-- Problem to work on --
Return each line of the entries that mentions the word "SIDES".

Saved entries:
BEGIN
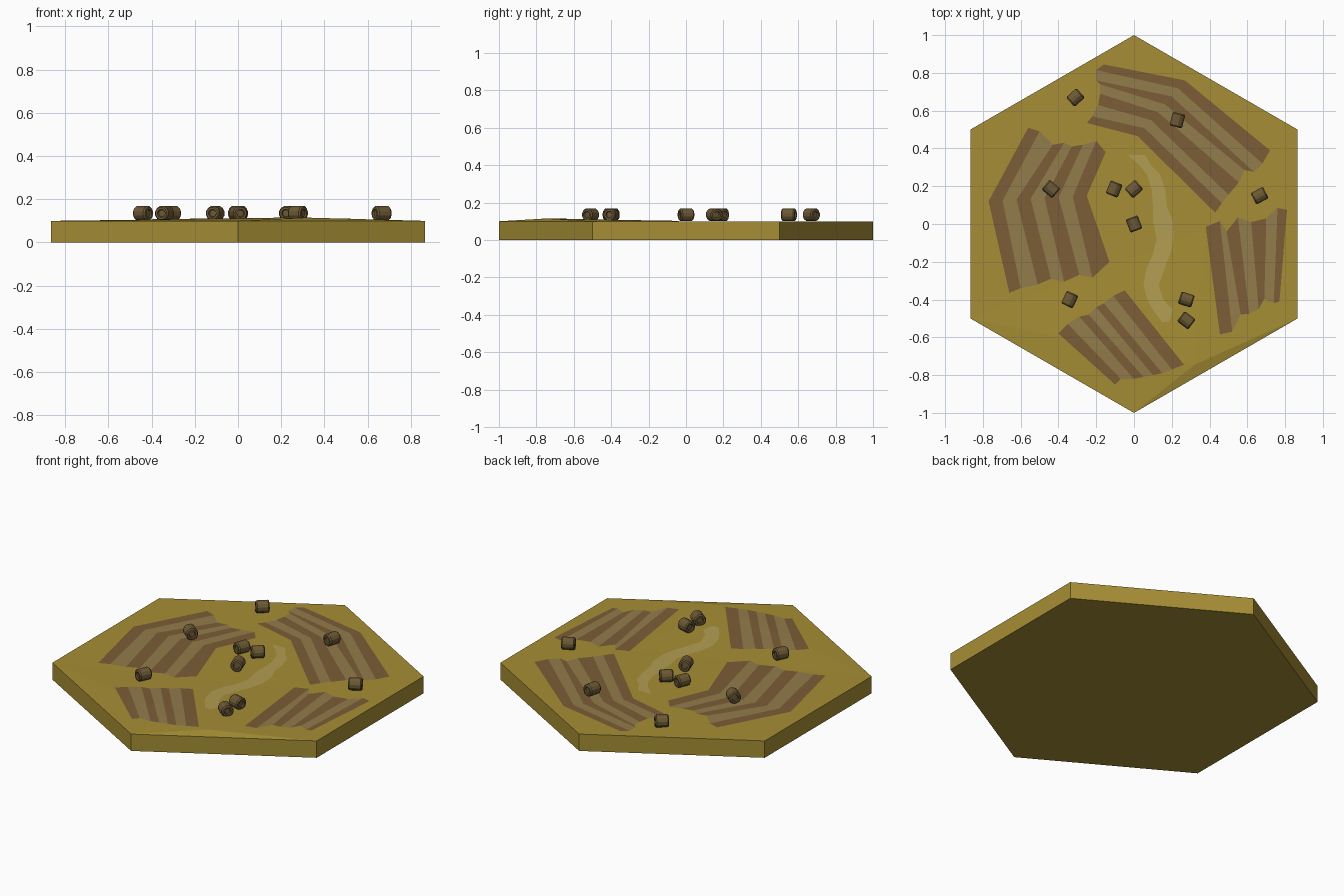
import bpy, bmesh, math
from mathutils import Vector, Matrix
from mathutils.bvhtree import BVHTree

if "Cube" in bpy.data.objects:
    bpy.data.objects.remove(bpy.data.objects["Cube"])


def material(name, rgb):
    m = bpy.data.materials.new(name)
    m.diffuse_color = (*rgb, 1)
    m.use_nodes = True
    m.node_tree.nodes["Principled BSDF"].inputs["Base Color"].default_value = m.diffuse_color
    return m


GROUND = material("dry_grass", (0.38, 0.27, 0.035))
SOIL = material("dark_soil", (0.20, 0.11, 0.037))
CROP = material("pale_crop", (0.29, 0.20, 0.07))
TRACK = material("sandy_track", (0.45, 0.34, 0.085))
HAY = material("hay", (0.15, 0.10, 0.036))


def add_object(name, verts, faces, mats, indices=None):
    me = bpy.data.meshes.new(name)
    me.from_pydata(verts, [], faces)
    for m in mats:
        me.materials.append(m)
    if indices:
        for p, i in zip(me.polygons, indices):
            p.material_index = i
    ob = bpy.data.objects.new(name, me)
    bpy.context.collection.objects.link(ob)
    return ob


# Hexagonal tile with a low knoll near the front right edge
H = 0.1
ring = [(math.sin(k * math.pi / 3), -math.cos(k * math.pi / 3)) for k in range(6)]
verts = [(x, y, 0) for x, y in ring] + [(x, y, H) for x, y in ring]
verts += [(0.32, -0.745, 0.115), (0.38, -0.03, H)]
P, Q = 12, 13
faces = [tuple(reversed(range(6)))]
faces += [(k, (k + 1) % 6, (k + 1) % 6 + 6, k + 6) for k in range(6)]
faces += [(6, 7, P), (7, Q, P), (Q, 11, P), (11, 6, P)]
faces += [(7, 8, Q), (8, 9, Q), (9, 10, Q), (10, 11, Q)]
add_object("hex_tile", verts, faces, [GROUND])
terrain = BVHTree.FromPolygons([Vector(v) for v in verts], faces)


def drape(x, y, lift=0.002):
    hit = terrain.ray_cast(Vector((x, y, 1)), Vector((0, 0, -1)))[0]
    return (x, y, (hit.z if hit else H) + lift)


def strips(name, lines, mats):
    """Join neighbouring polylines with draped quads, alternating materials."""
    n, vs, fs, ids = len(lines[0]), [], [], []
    for ln in lines:
        vs += [drape(*p) for p in ln]
    for i in range(len(lines) - 1):
        for j in range(n - 1):
            a = i * n + j
            fs.append((a, a + 1, a + n + 1, a + n))
            ids.append(i % len(mats))
    ob = add_object(name, vs, fs, mats, ids)
    bm = bmesh.new()
    bm.from_mesh(ob.data)
    for f in bm.faces:
        f.normal_update()
        if f.normal.z < 0:
            f.normal_flip()
    bm.to_mesh(ob.data)
    bm.free()


def field(name, starts, ends, bend=None):
    """Furrows from ragged starts to ragged ends, optionally kinked along a bend line."""
    lines, n = [], len(starts) - 1
    for i, (s, e) in enumerate(zip(starts, ends)):
        keys = [Vector(s), Vector(e)]
        if bend:
            keys.insert(1, Vector(bend[0]).lerp(Vector(bend[1]), i / n))
        pts = [keys[0]]
        for a, b in zip(keys, keys[1:]):
            pts += [a.lerp(b, k / 4) for k in range(1, 5)]
        lines.append(pts)
    strips(name, lines, [SOIL, CROP])


# Ploughed fields
field("left_field",
      [(-.56, .51), (-.50, .49), (-.43, .42), (-.37, .43), (-.33, .41), (-.27, .42), (-.20, .44), (-.15, .38)],
      [(-.66, -.365), (-.60, -.34), (-.51, -.32), (-.44, -.29), (-.37, -.305), (-.29, -.27), (-.22, -.285), (-.13, -.20)],
      [(-.77, .12), (-.25, .15)])
field("back_field",
      [(-.16, .845), (-.20, .815), (-.20, .76), (-.18, .74), (-.18, .69), (-.19, .63), (-.22, .57), (-.25, .535)],
      [(.72, .39), (.68, .32), (.635, .275), (.585, .285), (.555, .22), (.50, .155), (.465, .11), (.43, .06)],
      [(.27, .76), (.02, .465)])
field("right_field",
      [(.38, -.015), (.455, .015), (.49, -.04), (.55, .035), (.62, .01), (.70, .03), (.76, .085), (.81, .075)],
      [(.455, -.585), (.52, -.57), (.565, -.48), (.61, -.475), (.66, -.45), (.69, -.395), (.74, -.42), (.77, -.41)])
field("front_field",
      [(-.40, -.58), (-.35, -.53), (-.29, -.49), (-.24, -.48), (-.20, -.44), (-.16, -.42), (-.11, -.38), (-.05, -.35)],
      [(-.10, -.85), (-.07, -.82), (0, -.82), (.05, -.81), (.10, -.80), (.15, -.79), (.20, -.77), (.265, -.745)])

# Winding track: y, left edge, right edge
track = [(.365, -.03, .06), (.31, .03, .09), (.26, .07, .14), (.18, .095, .165), (.09, .10, .175),
         (.02, .10, .205), (-.08, .12, .21), (-.16, .10, .19), (-.24, .065, .16), (-.32, .05, .13),
         (-.40, .07, .155), (-.455, .10, .205), (-.52, .15, .185)]
strips("track", [[(l, y) for y, l, r in track], [(r, y) for y, l, r in track]], [TRACK])

# Round hay bales: revolved profile (distance along axis, radius) with a grooved end
half = [(.030, .011), (.030, .016), (.037, .019), (.037, .029), (.030, .035)]
profile = half + [(-a, r) for a, r in reversed(half)]
SIDES = 12


def bale(name, x, y, angle):
    rot = Matrix.Rotation(math.radians(angle), 3, 'Z')
    vs, fs = [], []
    for a, r in profile:
        for k in range(SIDES):
            t = 2 * math.pi * (k + .5) / SIDES
            vs.append(rot @ Vector((a, r * math.cos(t), r * math.sin(t))) + Vector((x, y, H + .035)))
    for i in range(len(profile) - 1):
        for k in range(SIDES):
            b, c = i * SIDES + k, i * SIDES + (k + 1) % SIDES
            fs.append((b, b + SIDES, c + SIDES, c))
    last = (len(profile) - 1) * SIDES
    fs += [tuple(range(SIDES)), tuple(last + k for k in reversed(range(SIDES)))]
    add_object(name, vs, fs, [HAY])


bales = [(-.31, .67, 42), (.23, .55, 76), (-.44, .185, -40), (-.105, .185, 68), (0, .185, 42),
         (.665, .15, 28), (0, 0, -70), (-.34, -.40, 65), (.277, -.40, -17), (.277, -.51, -37)]
for i, b in enumerate(bales):
    bale(f"hay_bale_{i + 1}", *b)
END
-- Answer for this exercise --
SIDES = 12
        for k in range(SIDES):
            t = 2 * math.pi * (k + .5) / SIDES
        for k in range(SIDES):
            b, c = i * SIDES + k, i * SIDES + (k + 1) % SIDES
            fs.append((b, b + SIDES, c + SIDES, c))
    last = (len(profile) - 1) * SIDES
    fs += [tuple(range(SIDES)), tuple(last + k for k in reversed(range(SIDES)))]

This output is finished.